What you need to do>
Search the records below for the string "data", and report each line that contains it.

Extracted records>
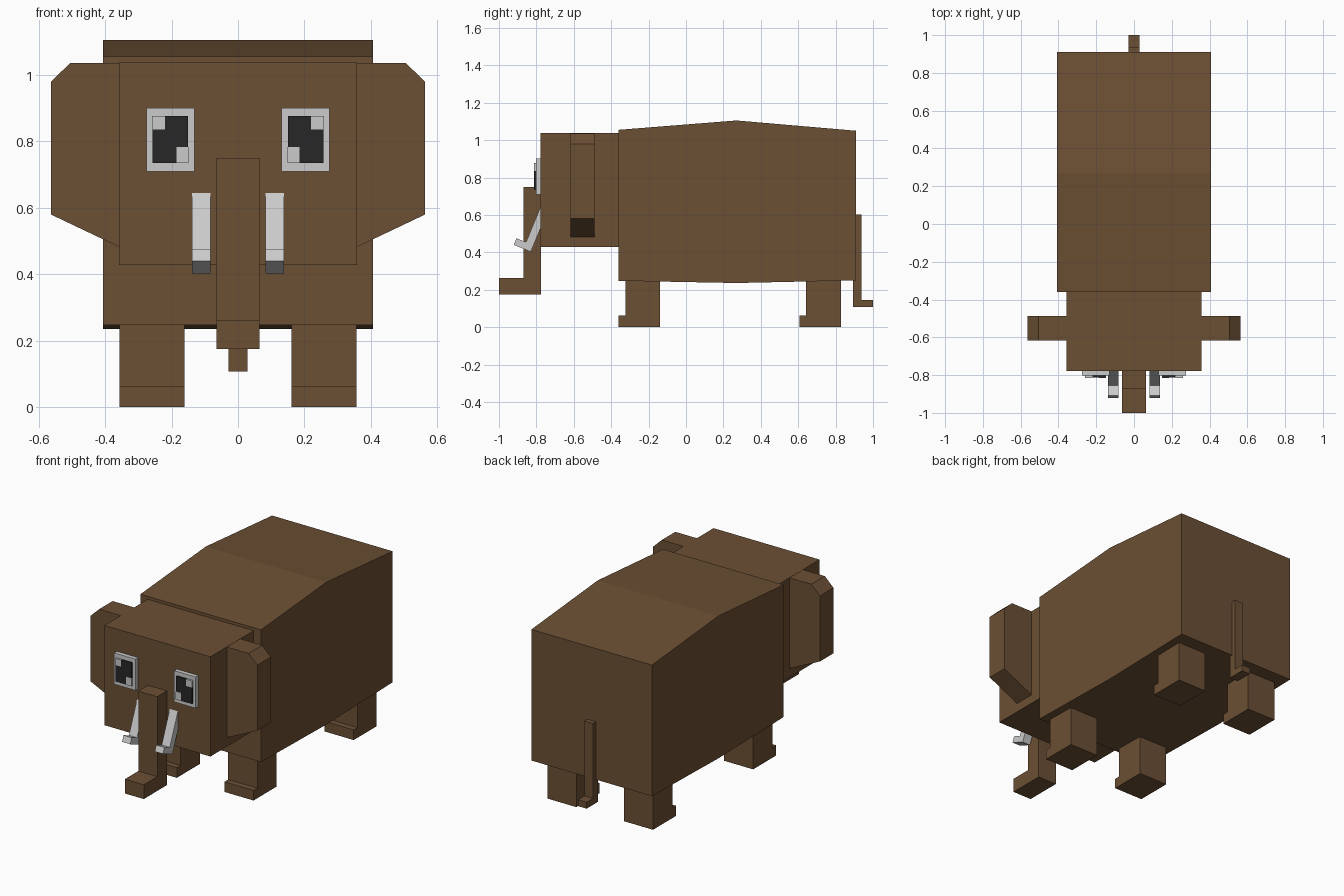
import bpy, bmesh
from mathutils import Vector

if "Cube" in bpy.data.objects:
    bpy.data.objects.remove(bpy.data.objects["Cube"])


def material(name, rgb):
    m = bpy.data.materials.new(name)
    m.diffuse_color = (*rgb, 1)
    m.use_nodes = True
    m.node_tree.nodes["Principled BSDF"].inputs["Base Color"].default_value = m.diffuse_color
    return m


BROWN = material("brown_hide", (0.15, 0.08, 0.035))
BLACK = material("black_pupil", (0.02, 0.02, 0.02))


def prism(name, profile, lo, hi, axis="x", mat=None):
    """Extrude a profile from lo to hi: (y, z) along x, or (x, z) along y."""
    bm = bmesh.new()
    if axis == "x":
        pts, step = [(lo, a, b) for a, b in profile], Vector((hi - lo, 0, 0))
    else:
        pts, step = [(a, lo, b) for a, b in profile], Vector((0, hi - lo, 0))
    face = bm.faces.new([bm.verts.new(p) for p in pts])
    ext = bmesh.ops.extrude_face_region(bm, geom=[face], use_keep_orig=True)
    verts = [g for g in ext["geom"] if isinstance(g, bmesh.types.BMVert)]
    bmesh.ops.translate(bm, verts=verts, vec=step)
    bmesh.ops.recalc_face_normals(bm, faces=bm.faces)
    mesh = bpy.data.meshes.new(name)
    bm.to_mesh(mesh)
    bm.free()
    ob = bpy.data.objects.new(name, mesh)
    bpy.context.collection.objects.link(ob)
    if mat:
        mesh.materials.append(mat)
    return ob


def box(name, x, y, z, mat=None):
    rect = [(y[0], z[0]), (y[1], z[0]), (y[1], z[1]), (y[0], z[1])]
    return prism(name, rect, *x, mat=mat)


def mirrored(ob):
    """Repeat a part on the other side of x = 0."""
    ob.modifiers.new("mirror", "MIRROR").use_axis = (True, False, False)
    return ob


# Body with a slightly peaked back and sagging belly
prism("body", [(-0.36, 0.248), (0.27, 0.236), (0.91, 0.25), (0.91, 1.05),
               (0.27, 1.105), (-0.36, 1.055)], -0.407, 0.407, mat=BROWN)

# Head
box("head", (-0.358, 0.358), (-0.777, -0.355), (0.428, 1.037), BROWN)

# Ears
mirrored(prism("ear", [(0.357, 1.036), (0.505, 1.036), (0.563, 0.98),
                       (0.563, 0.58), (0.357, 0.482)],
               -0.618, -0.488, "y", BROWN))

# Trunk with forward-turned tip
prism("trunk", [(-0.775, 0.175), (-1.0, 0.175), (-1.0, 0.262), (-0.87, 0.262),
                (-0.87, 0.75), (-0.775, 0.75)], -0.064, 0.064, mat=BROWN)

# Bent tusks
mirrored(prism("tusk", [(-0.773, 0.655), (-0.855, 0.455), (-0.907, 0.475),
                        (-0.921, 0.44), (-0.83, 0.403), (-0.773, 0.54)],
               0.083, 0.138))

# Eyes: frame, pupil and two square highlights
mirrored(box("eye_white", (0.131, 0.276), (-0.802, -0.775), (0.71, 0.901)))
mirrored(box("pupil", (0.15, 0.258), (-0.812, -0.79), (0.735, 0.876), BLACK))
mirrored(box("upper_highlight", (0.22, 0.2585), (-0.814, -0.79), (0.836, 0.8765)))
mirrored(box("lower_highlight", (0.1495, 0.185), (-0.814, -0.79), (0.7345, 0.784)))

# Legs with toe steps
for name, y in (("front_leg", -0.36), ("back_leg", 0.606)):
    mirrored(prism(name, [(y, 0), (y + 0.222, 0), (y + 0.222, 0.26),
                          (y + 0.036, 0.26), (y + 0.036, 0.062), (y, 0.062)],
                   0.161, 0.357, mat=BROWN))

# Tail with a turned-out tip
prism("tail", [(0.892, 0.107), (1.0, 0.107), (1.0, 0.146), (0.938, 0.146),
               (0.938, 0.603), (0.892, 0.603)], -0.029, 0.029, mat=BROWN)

==

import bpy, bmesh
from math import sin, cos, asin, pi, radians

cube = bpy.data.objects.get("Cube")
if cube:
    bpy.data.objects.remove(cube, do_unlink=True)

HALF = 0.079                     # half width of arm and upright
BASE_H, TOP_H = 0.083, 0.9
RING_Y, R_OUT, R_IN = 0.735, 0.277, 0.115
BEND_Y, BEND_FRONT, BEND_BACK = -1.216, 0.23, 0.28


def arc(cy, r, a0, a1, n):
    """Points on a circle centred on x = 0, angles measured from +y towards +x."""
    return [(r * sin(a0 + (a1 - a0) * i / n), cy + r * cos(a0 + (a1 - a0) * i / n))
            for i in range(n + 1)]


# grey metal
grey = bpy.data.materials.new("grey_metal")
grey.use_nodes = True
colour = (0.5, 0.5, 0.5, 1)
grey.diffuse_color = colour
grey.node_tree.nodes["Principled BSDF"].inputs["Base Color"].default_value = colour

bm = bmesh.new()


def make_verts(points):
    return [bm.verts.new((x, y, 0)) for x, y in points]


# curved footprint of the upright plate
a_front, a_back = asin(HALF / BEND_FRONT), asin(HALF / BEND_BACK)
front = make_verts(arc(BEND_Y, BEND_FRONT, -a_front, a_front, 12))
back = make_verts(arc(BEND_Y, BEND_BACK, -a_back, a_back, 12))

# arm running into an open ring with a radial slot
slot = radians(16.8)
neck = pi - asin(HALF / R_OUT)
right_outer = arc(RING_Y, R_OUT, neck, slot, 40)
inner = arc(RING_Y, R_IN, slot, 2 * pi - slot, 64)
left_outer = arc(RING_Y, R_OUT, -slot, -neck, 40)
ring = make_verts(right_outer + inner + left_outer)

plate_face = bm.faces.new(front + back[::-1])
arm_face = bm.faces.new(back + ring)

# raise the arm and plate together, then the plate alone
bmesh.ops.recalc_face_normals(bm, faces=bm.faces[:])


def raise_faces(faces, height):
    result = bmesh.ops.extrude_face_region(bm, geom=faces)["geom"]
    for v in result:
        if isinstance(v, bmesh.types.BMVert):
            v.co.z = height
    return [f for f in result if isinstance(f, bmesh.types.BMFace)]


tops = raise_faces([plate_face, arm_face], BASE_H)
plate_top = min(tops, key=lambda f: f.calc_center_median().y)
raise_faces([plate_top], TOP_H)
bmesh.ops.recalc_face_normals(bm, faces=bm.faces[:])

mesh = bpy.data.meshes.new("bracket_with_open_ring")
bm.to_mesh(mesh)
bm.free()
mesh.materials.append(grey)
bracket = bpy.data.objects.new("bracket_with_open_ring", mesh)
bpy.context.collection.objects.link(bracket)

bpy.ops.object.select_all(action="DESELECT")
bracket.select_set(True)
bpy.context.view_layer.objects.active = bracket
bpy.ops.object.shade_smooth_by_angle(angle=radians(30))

Solved problem>
if "Cube" in bpy.data.objects:
    bpy.data.objects.remove(bpy.data.objects["Cube"])
    m = bpy.data.materials.new(name)
    mesh = bpy.data.meshes.new(name)
    ob = bpy.data.objects.new(name, mesh)
cube = bpy.data.objects.get("Cube")
    bpy.data.objects.remove(cube, do_unlink=True)
grey = bpy.data.materials.new("grey_metal")
mesh = bpy.data.meshes.new("bracket_with_open_ring")
bracket = bpy.data.objects.new("bracket_with_open_ring", mesh)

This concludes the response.